**TASK DESCRIPTION**:
Each entry in the block below needs to be copied out exactly.

[Items listed in a dataset]

↓

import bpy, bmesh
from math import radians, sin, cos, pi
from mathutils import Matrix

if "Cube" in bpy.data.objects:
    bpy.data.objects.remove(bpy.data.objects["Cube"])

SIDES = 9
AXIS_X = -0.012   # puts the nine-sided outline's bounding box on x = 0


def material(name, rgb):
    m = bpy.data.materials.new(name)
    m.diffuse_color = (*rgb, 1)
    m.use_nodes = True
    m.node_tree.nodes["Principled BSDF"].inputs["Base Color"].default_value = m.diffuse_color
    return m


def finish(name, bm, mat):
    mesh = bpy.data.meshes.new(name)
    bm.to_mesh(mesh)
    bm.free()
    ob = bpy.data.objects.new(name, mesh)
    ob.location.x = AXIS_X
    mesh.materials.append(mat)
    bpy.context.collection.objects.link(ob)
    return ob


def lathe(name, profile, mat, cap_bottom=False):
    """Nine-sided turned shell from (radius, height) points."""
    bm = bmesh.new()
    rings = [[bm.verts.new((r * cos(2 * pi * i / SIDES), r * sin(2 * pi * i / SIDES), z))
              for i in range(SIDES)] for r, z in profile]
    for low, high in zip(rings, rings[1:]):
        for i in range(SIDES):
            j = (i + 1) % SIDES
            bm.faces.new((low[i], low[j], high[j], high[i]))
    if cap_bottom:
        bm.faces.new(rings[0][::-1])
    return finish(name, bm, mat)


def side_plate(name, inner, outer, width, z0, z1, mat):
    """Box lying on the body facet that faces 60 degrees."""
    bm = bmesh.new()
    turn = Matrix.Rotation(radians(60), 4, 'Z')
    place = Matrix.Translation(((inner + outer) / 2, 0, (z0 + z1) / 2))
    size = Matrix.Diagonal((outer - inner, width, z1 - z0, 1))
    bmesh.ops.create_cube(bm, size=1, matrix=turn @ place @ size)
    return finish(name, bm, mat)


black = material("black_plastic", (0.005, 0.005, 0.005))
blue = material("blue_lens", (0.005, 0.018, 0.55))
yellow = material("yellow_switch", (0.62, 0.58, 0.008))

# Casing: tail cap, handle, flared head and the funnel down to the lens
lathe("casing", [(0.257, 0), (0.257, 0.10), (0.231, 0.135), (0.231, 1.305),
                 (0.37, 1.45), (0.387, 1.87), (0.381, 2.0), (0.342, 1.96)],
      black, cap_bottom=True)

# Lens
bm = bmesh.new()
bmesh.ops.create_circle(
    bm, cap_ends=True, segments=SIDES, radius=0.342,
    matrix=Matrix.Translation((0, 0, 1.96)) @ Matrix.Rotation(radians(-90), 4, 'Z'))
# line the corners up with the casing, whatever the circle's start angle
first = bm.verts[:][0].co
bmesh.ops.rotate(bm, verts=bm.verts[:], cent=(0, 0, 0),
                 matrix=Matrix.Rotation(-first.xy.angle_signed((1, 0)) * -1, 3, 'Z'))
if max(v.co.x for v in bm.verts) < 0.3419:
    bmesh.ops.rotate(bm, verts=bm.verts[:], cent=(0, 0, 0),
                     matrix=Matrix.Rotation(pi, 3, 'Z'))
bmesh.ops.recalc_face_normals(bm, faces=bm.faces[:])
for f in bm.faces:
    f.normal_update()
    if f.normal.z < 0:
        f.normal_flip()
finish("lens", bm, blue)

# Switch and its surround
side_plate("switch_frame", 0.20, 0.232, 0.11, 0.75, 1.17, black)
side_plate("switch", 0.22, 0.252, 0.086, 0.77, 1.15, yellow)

↑

**EXERCISE RESPONSE**:
import bpy, bmesh
from math import radians, sin, cos, pi
from mathutils import Matrix

if "Cube" in bpy.data.objects:
    bpy.data.objects.remove(bpy.data.objects["Cube"])

SIDES = 9
AXIS_X = -0.012   # puts the nine-sided outline's bounding box on x = 0


def material(name, rgb):
    m = bpy.data.materials.new(name)
    m.diffuse_color = (*rgb, 1)
    m.use_nodes = True
    m.node_tree.nodes["Principled BSDF"].inputs["Base Color"].default_value = m.diffuse_color
    return m


def finish(name, bm, mat):
    mesh = bpy.data.meshes.new(name)
    bm.to_mesh(mesh)
    bm.free()
    ob = bpy.data.objects.new(name, mesh)
    ob.location.x = AXIS_X
    mesh.materials.append(mat)
    bpy.context.collection.objects.link(ob)
    return ob


def lathe(name, profile, mat, cap_bottom=False):
    """Nine-sided turned shell from (radius, height) points."""
    bm = bmesh.new()
    rings = [[bm.verts.new((r * cos(2 * pi * i / SIDES), r * sin(2 * pi * i / SIDES), z))
              for i in range(SIDES)] for r, z in profile]
    for low, high in zip(rings, rings[1:]):
        for i in range(SIDES):
            j = (i + 1) % SIDES
            bm.faces.new((low[i], low[j], high[j], high[i]))
    if cap_bottom:
        bm.faces.new(rings[0][::-1])
    return finish(name, bm, mat)


def side_plate(name, inner, outer, width, z0, z1, mat):
    """Box lying on the body facet that faces 60 degrees."""
    bm = bmesh.new()
    turn = Matrix.Rotation(radians(60), 4, 'Z')
    place = Matrix.Translation(((inner + outer) / 2, 0, (z0 + z1) / 2))
    size = Matrix.Diagonal((outer - inner, width, z1 - z0, 1))
    bmesh.ops.create_cube(bm, size=1, matrix=turn @ place @ size)
    return finish(name, bm, mat)


black = material("black_plastic", (0.005, 0.005, 0.005))
blue = material("blue_lens", (0.005, 0.018, 0.55))
yellow = material("yellow_switch", (0.62, 0.58, 0.008))

# Casing: tail cap, handle, flared head and the funnel down to the lens
lathe("casing", [(0.257, 0), (0.257, 0.10), (0.231, 0.135), (0.231, 1.305),
                 (0.37, 1.45), (0.387, 1.87), (0.381, 2.0), (0.342, 1.96)],
      black, cap_bottom=True)

# Lens
bm = bmesh.new()
bmesh.ops.create_circle(
    bm, cap_ends=True, segments=SIDES, radius=0.342,
    matrix=Matrix.Translation((0, 0, 1.96)) @ Matrix.Rotation(radians(-90), 4, 'Z'))
# line the corners up with the casing, whatever the circle's start angle
first = bm.verts[:][0].co
bmesh.ops.rotate(bm, verts=bm.verts[:], cent=(0, 0, 0),
                 matrix=Matrix.Rotation(-first.xy.angle_signed((1, 0)) * -1, 3, 'Z'))
if max(v.co.x for v in bm.verts) < 0.3419:
    bmesh.ops.rotate(bm, verts=bm.verts[:], cent=(0, 0, 0),
                     matrix=Matrix.Rotation(pi, 3, 'Z'))
bmesh.ops.recalc_face_normals(bm, faces=bm.faces[:])
for f in bm.faces:
    f.normal_update()
    if f.normal.z < 0:
        f.normal_flip()
finish("lens", bm, blue)

# Switch and its surround
side_plate("switch_frame", 0.20, 0.232, 0.11, 0.75, 1.17, black)
side_plate("switch", 0.22, 0.252, 0.086, 0.77, 1.15, yellow)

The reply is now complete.